Here’s our rationale, and why we think it is better.
1. Transferring face-to-face teaching practice directly onto a live online environment does not work, for a wide range of reasons. Think about the things that typically happen in a language classroom: there are four key skills to be taught and practised – reading, writing, listening and speaking. Using a live session for reading would be very odd, unless the time was being used to focus on specific difficulties encountered in a pre-reading phase. Writing during a live class would also seem a bit of an anti-climax – wouldn’t you feel you could do this in your own time, submit your piece and get feedback?
2. Attention and perplexity: a language class can be very challenging and very tiring, especially when you are at a lower level and everything is both new and alien. When you are in a physical classroom, this estrangement is softened by an enormous amount of verbal and non-verbal communication – learners often confer with one another to check something they do not understand, teachers usually respond to uncertainty or anxiety that learners express more or less willingly, and silence says it all, too. Online, none of these cues works very well, so the very nature of the interaction needs to be planned differently.
3. ‘Zoom fatigue’ is very real and our cognitive processes online are very different from what they are face to face. Some find it easier to be distracted, others find it harder to retain information. What a tutor does when teaching online is also very different: the intensity of attention required to support learners is higher, and it is much more tiring. To maintain quality, sessions need to be shorter.
4. Unreliability of connection: even before the pandemic, when fewer learners and teachers met online, they had to work around the fact that access and connection are at times temperamental. There may be slight delays, feedback, momentary loss of sound quality – all things which we do not always notice in our daily interactions but which in the context of language learning can cause frustration and anxiety. Mitigating for this requires a different approach to delivery.
5. Difficulties of online interaction: a language class requires all to take part, and to take part with the highest level of facility, spontaneity and fluidity. Despite enormous advances in technology, this is still difficult to do unless the group is small. At the Language Centre, we have therefore reduced our maximum class size from around 18 learners to six per group.
6. By reducing the group size and the length of our live sessions, and by dedicating them exclusively to spoken interaction, we are enhancing the quality of the learning experience. On our General courses, in 30 minutes with a tutor who moderates, observes and feeds back on the interaction, learners get a fairer share of the speaking time than they would have done in class. The tutor is able to analyse and respond to the output in much more strategic ways: via the written chat (without interrupting the flow of conversation) and through further consolidation activities.
7. Distributing the learning between the live sessions and the learning pathways gives learners and teachers a better opportunity to consolidate learning through time – instead of one weekly class, you may choose to do a little every day. This means you are much more in control of how and when you learn.
8. If you have to miss a live session, you are not missing as much, because the live session is not the sole point of guidance. Moreover, the recording will be available and will be sufficiently short to be ‘watchable’.

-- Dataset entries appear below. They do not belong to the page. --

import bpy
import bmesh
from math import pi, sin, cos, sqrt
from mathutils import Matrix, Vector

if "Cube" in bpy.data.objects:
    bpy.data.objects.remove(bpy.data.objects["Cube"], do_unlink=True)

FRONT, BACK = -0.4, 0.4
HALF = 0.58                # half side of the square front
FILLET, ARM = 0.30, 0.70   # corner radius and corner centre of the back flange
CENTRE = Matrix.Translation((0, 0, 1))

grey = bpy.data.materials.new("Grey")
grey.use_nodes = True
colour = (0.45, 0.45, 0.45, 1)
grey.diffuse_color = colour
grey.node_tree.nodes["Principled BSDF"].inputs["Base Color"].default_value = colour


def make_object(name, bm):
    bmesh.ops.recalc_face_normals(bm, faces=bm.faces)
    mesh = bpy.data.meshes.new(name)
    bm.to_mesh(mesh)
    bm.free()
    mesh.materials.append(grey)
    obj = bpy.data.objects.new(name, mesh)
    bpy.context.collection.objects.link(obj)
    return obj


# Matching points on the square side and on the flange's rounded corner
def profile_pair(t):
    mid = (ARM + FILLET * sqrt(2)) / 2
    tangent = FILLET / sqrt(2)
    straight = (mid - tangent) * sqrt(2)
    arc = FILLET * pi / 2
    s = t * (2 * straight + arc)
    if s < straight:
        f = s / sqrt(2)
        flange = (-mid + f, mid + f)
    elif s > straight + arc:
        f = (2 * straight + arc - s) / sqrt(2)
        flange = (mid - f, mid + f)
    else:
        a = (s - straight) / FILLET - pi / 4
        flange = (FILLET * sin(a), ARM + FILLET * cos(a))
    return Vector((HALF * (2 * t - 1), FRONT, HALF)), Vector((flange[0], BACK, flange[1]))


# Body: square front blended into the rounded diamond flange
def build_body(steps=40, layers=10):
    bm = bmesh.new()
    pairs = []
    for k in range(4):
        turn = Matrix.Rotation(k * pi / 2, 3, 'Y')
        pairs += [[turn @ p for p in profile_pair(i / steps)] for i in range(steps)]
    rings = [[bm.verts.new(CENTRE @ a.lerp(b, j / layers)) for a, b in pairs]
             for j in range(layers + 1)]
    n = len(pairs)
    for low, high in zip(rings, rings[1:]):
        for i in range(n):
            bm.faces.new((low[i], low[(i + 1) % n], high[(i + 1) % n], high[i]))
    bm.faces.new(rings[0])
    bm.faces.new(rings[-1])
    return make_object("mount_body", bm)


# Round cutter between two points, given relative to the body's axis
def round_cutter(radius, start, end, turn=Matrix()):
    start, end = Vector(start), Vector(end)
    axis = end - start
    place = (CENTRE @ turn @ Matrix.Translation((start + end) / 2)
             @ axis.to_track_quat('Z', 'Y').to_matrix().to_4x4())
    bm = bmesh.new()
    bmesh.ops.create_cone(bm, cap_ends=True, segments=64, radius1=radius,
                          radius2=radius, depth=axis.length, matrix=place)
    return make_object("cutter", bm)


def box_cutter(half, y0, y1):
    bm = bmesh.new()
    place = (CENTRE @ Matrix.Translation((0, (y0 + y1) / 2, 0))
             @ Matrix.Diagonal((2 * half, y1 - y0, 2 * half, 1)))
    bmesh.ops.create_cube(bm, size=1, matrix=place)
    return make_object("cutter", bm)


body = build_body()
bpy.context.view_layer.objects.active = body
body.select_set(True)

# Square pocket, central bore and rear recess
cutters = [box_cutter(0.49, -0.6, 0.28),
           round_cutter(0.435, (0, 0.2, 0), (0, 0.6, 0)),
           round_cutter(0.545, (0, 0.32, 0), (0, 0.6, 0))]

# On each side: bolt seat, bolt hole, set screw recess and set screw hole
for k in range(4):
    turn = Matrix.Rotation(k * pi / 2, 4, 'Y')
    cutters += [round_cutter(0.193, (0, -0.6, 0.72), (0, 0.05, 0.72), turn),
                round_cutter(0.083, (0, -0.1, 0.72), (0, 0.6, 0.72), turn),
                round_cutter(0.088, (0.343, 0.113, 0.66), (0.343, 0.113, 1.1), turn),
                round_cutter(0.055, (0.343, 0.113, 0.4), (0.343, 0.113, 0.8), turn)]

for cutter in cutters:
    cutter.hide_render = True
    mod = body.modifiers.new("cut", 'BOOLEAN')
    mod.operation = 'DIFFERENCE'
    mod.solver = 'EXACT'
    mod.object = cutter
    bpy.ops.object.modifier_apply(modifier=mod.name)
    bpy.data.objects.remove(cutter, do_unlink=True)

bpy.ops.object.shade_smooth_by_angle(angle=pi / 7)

9. As you go through the learning pathway each week, you are taking a much more active role in your learning than by merely attending a class. Many of the activities provided are interactive and collaborative, and you interact with others frequently in short or long bursts, constantly enhancing the development of your competence and fluency.
10. Our shorter live sessions are easier to fit into your busy schedule. They are also more convenient for our tutors to work on as they produce feedback and enhance their planning so that they meet your learning needs both on an individual and collective basis.
Watch our courses trailer or read our handbooks for more information about how we will be delivering our online courses: https://www.lang.ox.ac.uk/learn-language